(Beginning of Material provided)

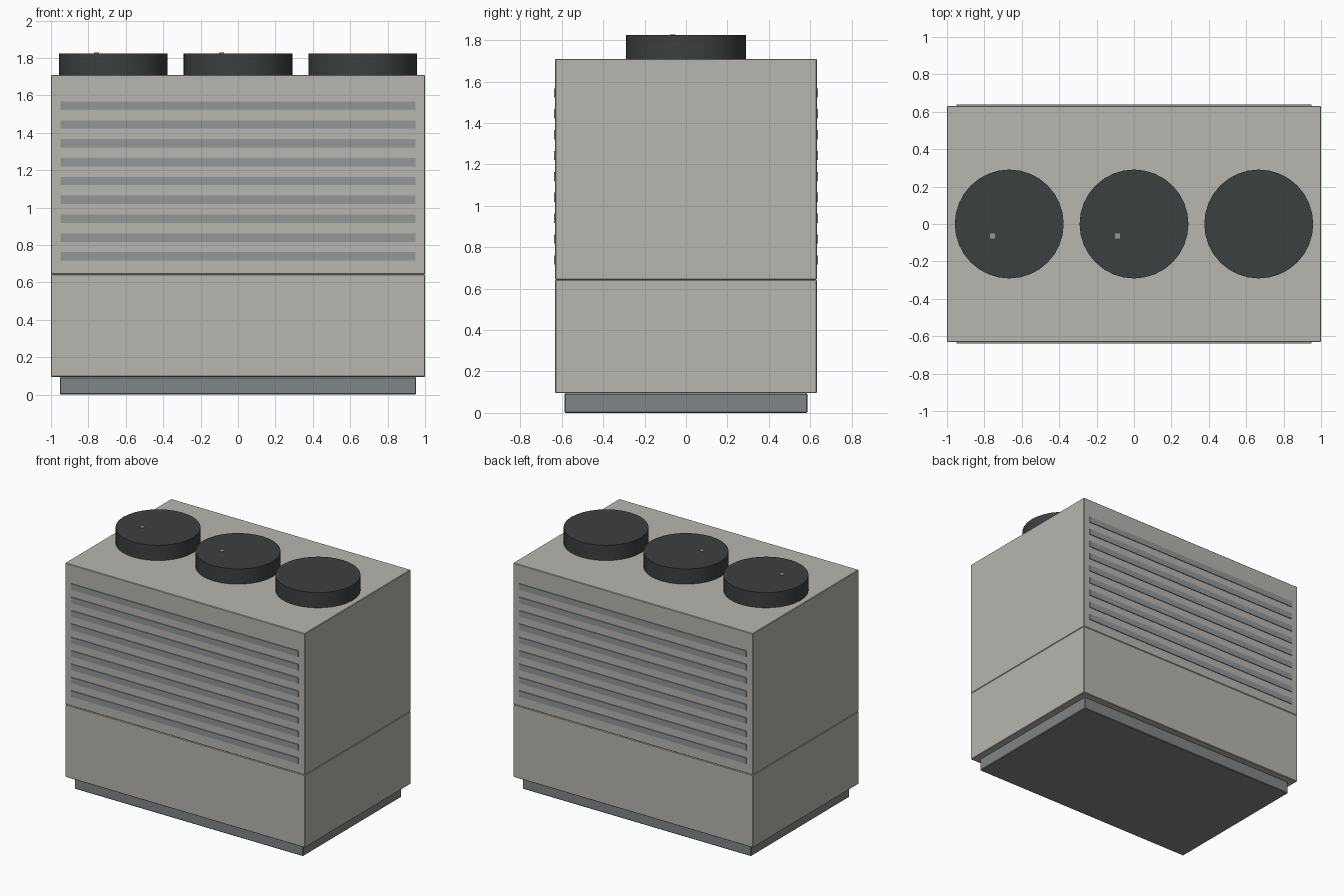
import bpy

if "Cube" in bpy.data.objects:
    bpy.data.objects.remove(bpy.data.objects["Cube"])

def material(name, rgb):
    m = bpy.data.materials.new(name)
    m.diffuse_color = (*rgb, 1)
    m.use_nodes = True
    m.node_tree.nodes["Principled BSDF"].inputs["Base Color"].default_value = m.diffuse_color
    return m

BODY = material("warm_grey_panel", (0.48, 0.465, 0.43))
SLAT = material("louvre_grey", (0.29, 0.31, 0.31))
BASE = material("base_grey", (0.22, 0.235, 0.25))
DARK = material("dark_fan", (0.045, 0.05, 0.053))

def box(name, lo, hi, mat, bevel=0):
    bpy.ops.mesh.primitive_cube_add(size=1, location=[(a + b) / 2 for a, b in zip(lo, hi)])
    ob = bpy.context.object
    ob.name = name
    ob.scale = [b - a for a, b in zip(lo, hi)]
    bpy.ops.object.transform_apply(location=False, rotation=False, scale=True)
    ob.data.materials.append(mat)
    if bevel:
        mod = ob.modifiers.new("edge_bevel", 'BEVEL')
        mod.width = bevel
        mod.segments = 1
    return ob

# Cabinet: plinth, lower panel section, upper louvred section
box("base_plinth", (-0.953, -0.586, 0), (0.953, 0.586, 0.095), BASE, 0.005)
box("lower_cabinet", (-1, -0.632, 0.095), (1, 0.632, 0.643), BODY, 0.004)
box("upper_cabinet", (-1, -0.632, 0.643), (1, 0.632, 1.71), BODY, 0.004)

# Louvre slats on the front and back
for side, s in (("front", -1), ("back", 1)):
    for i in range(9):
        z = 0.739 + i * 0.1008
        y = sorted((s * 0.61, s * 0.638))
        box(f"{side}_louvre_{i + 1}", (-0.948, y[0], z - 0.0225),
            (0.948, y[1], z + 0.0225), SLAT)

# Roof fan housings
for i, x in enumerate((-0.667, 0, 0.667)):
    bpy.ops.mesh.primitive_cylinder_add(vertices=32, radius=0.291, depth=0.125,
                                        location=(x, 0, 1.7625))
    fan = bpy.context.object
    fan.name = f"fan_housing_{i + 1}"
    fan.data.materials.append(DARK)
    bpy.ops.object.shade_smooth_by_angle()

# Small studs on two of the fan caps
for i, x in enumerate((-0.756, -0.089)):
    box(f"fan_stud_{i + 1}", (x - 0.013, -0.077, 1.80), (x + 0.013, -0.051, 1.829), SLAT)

(End of Material provided)
(Beginning of Material provided)

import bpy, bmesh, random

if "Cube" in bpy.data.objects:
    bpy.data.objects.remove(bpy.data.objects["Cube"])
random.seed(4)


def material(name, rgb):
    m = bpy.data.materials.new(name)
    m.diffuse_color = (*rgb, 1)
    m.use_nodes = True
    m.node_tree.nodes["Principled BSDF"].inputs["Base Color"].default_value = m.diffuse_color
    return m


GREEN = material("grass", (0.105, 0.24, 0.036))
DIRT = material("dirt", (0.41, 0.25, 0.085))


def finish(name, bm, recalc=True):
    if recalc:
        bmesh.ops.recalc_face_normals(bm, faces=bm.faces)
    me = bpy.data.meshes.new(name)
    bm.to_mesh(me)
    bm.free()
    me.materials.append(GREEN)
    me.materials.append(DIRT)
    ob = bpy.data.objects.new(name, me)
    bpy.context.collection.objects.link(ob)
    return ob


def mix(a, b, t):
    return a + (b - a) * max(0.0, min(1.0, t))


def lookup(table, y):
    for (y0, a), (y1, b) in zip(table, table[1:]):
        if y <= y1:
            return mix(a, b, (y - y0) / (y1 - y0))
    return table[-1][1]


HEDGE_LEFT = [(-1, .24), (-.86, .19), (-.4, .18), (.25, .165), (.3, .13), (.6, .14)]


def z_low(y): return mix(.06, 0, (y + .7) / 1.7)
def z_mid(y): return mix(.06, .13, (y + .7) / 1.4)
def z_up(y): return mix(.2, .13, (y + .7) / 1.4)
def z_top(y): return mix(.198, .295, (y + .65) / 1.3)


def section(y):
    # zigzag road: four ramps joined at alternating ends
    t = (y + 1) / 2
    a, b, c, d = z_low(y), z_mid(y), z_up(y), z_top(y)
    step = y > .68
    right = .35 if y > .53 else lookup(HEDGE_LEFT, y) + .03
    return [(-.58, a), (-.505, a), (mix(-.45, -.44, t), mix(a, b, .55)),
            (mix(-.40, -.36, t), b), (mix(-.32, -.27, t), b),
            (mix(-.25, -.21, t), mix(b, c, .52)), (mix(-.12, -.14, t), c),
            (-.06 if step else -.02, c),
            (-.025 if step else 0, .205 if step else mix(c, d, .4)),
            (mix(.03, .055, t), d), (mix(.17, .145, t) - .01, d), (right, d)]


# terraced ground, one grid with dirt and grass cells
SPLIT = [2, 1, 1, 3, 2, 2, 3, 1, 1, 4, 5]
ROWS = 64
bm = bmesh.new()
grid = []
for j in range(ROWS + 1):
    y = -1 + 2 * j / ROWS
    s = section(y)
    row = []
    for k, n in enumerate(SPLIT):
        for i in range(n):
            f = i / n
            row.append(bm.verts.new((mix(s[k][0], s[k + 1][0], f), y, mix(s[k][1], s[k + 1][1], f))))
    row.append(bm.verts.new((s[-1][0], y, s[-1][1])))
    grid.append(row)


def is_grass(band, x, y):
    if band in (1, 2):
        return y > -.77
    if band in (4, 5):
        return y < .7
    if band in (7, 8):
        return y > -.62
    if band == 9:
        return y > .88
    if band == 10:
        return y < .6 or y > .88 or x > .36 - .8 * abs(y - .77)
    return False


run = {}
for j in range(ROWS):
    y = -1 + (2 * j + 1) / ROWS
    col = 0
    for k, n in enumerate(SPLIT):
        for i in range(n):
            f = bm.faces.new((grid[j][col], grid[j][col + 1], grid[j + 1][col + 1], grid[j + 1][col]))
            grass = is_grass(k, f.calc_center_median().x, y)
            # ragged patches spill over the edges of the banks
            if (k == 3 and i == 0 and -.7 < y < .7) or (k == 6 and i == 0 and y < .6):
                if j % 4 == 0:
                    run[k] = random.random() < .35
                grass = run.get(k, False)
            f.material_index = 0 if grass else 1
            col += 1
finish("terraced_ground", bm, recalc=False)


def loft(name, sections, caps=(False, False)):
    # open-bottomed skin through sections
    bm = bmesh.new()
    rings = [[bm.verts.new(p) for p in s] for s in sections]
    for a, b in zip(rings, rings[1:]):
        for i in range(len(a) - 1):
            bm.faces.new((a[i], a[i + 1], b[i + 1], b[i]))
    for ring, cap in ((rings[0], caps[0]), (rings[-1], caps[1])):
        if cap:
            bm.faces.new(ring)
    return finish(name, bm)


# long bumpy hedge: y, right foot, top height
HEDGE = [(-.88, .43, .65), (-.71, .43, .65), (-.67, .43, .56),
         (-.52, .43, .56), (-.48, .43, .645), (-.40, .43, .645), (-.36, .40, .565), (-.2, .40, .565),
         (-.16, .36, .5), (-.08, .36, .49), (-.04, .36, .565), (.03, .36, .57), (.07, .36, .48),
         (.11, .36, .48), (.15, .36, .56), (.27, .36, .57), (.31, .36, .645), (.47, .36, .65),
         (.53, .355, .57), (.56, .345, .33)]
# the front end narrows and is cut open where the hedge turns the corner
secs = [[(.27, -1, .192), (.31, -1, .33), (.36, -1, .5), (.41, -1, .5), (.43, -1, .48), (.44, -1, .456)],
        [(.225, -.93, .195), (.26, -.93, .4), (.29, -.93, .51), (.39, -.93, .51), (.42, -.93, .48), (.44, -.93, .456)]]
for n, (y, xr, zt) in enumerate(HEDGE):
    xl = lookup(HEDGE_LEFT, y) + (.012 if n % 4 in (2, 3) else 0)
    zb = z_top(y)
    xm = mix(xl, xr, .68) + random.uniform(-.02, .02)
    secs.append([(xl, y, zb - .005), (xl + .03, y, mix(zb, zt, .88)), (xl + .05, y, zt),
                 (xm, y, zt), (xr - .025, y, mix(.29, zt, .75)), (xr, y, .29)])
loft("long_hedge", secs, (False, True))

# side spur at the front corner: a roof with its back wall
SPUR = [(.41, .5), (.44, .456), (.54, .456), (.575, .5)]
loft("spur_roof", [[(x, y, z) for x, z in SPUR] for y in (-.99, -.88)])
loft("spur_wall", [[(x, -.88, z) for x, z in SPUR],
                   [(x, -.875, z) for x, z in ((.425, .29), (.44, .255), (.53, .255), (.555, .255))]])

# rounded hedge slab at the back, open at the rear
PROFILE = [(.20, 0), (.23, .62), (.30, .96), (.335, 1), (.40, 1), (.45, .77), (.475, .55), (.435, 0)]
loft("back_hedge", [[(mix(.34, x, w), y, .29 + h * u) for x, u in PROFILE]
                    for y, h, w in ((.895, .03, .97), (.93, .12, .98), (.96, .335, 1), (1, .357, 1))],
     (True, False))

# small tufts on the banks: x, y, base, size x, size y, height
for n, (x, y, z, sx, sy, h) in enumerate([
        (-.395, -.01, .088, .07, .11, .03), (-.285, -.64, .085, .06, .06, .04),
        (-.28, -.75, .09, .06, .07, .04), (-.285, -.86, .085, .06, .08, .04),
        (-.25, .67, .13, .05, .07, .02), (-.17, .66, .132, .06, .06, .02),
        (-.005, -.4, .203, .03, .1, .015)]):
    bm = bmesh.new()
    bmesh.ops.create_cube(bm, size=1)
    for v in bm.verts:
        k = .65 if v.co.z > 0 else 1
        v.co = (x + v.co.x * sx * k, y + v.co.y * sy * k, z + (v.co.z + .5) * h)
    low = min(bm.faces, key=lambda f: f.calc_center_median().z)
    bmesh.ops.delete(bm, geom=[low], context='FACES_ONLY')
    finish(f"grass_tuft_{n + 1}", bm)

(End of Material provided)

**About this task**
Say how many lines above contain the string "name", writing only the number.

**Response**
12